» **EXERCISE DIRECTIONS**
Among the entries, find the lines with the string "finish" and copy them.

» **DATA SECTION**
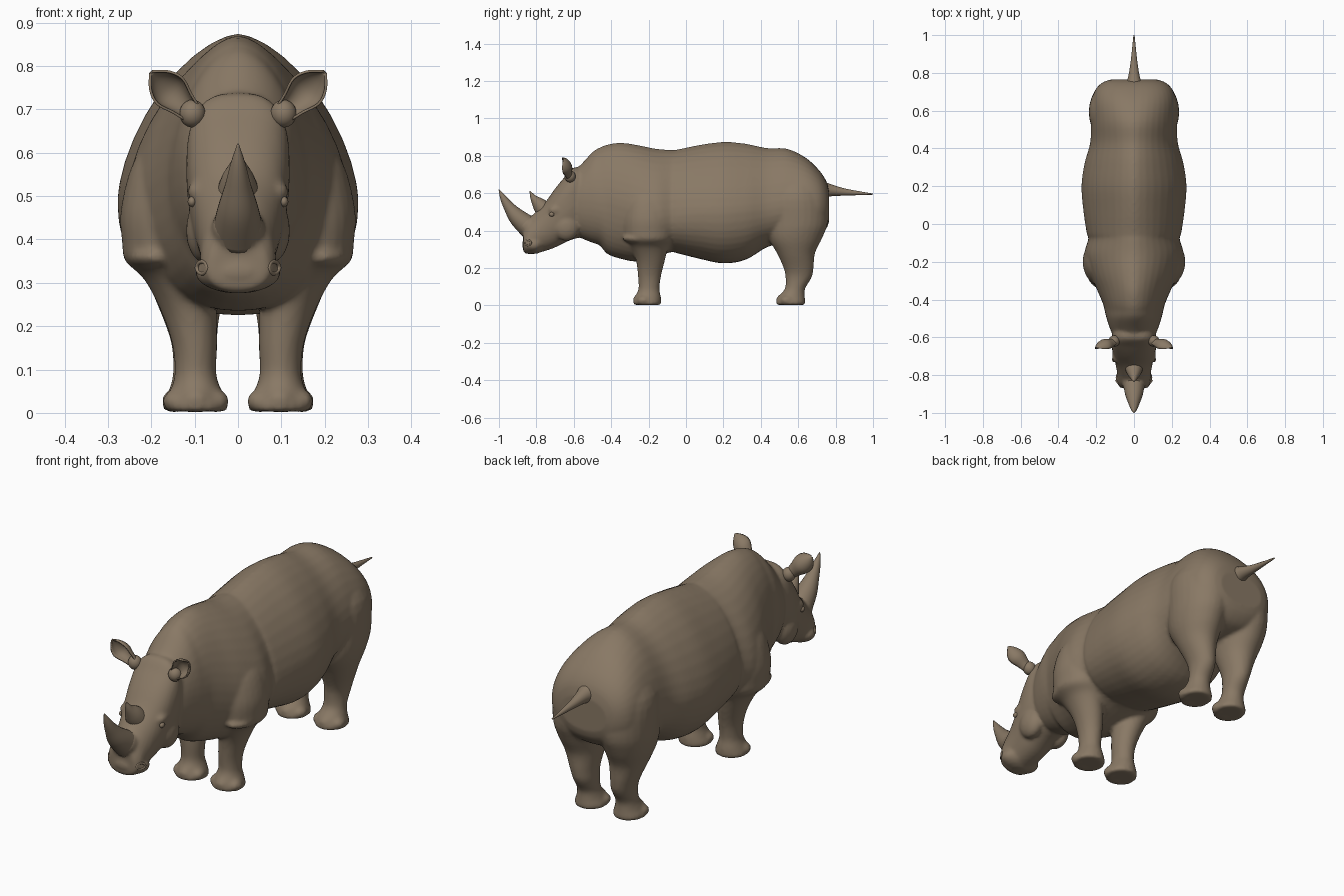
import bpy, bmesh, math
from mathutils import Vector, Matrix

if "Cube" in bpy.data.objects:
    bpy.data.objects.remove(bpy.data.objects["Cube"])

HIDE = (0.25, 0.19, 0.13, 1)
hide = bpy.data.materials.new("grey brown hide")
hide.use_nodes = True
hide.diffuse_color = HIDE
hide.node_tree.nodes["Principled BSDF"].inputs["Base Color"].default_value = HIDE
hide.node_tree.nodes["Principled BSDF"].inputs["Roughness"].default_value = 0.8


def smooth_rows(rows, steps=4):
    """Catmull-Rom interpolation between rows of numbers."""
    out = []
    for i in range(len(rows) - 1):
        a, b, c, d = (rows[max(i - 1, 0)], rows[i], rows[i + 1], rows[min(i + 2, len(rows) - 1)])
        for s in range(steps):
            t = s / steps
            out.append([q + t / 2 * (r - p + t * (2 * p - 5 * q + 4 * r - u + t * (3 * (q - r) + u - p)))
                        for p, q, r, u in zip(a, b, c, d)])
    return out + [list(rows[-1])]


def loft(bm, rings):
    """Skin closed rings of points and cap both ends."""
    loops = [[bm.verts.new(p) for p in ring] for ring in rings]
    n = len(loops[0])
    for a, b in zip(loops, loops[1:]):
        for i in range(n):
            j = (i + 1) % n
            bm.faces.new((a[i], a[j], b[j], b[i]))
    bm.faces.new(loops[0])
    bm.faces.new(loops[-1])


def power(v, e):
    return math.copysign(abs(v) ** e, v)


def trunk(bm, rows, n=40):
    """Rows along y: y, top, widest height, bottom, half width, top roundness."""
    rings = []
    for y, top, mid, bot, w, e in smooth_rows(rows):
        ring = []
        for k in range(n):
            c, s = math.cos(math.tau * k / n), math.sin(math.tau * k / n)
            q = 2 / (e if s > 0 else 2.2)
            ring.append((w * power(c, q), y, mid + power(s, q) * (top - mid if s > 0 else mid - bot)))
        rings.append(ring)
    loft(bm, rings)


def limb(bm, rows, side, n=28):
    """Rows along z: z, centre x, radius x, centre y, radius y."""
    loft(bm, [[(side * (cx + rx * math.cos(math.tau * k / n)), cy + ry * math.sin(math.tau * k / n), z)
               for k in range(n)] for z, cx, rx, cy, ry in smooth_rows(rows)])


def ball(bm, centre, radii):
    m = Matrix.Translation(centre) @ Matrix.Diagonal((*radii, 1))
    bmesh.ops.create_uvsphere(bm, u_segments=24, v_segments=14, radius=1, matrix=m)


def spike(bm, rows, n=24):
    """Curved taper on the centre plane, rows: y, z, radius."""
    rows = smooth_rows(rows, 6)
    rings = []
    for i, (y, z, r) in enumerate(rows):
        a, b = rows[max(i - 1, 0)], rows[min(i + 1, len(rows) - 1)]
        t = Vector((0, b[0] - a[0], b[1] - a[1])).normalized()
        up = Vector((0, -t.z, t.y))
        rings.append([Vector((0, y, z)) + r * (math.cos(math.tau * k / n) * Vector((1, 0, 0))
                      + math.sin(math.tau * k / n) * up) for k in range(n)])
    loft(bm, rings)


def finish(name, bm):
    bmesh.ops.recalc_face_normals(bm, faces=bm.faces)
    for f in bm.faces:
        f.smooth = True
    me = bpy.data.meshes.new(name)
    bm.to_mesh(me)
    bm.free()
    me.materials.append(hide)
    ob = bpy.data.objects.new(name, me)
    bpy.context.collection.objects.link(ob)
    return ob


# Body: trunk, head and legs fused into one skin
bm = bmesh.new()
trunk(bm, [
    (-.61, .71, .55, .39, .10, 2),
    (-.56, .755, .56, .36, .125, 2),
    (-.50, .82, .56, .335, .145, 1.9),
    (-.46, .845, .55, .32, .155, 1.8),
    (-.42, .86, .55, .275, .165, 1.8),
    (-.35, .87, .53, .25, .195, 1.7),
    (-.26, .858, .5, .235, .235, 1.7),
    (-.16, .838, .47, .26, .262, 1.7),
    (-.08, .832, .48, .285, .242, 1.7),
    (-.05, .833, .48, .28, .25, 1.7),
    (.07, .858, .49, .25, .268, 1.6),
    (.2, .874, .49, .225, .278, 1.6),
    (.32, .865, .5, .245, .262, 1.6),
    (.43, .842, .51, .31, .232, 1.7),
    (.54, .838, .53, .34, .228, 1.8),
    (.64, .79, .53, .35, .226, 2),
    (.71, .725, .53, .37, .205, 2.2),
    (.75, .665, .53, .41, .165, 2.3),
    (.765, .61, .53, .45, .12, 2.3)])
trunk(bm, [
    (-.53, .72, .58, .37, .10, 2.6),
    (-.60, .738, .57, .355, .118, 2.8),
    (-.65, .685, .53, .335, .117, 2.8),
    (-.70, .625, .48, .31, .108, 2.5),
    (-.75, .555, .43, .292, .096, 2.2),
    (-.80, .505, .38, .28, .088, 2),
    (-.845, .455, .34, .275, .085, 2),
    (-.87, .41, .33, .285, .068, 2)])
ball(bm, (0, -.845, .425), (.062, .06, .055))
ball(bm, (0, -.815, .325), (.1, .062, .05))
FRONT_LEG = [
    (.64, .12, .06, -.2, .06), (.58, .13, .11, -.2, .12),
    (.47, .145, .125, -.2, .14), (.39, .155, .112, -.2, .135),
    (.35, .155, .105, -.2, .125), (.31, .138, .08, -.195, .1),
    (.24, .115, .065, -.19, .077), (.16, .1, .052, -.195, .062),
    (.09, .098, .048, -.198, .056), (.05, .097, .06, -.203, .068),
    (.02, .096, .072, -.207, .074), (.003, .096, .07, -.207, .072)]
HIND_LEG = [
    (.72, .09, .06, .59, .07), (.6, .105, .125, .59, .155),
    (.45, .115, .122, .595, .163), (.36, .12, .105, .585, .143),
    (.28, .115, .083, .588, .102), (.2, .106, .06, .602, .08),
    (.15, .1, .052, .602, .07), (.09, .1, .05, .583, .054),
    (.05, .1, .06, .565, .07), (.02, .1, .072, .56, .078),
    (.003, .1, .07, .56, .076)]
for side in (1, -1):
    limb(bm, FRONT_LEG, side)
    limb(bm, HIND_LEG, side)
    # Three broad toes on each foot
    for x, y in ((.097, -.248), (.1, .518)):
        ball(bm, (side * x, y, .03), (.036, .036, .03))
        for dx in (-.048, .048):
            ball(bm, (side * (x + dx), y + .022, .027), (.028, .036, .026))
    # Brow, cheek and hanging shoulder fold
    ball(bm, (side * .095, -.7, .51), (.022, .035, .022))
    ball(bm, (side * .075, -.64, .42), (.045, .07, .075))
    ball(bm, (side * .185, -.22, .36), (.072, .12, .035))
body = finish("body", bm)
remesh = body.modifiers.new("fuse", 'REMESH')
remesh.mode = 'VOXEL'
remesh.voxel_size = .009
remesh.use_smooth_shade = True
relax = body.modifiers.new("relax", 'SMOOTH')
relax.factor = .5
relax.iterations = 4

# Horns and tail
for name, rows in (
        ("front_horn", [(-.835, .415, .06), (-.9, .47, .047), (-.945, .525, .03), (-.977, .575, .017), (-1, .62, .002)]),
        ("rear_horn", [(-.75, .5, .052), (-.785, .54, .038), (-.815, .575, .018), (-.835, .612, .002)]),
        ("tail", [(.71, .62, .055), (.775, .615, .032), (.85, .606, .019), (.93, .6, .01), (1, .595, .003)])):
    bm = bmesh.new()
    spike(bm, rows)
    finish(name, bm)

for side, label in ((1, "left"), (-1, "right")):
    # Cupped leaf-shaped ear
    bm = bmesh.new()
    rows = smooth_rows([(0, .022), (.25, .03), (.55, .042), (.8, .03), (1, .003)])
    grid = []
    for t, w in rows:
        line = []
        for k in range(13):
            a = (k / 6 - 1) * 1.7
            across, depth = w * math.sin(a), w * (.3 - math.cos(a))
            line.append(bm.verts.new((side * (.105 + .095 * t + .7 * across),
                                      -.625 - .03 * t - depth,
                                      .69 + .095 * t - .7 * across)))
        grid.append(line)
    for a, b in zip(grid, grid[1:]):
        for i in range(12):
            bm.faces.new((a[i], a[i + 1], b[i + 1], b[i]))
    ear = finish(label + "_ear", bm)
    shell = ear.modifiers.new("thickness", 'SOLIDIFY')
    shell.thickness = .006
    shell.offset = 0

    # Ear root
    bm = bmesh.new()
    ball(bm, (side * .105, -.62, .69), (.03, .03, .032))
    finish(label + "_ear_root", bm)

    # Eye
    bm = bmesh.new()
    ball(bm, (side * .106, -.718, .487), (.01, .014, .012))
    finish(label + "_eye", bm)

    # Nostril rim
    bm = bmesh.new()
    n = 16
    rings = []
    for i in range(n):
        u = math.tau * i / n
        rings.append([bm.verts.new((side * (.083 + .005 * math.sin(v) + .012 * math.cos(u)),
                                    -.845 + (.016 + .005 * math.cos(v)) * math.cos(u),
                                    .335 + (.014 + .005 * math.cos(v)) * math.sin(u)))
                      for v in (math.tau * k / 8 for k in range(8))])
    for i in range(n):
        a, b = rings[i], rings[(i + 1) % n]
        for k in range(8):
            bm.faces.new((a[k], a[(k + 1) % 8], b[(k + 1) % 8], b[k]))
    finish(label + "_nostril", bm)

» **TASK ANSWER**
def finish(name, bm):
body = finish("body", bm)
    finish(name, bm)
    ear = finish(label + "_ear", bm)
    finish(label + "_ear_root", bm)
    finish(label + "_eye", bm)
    finish(label + "_nostril", bm)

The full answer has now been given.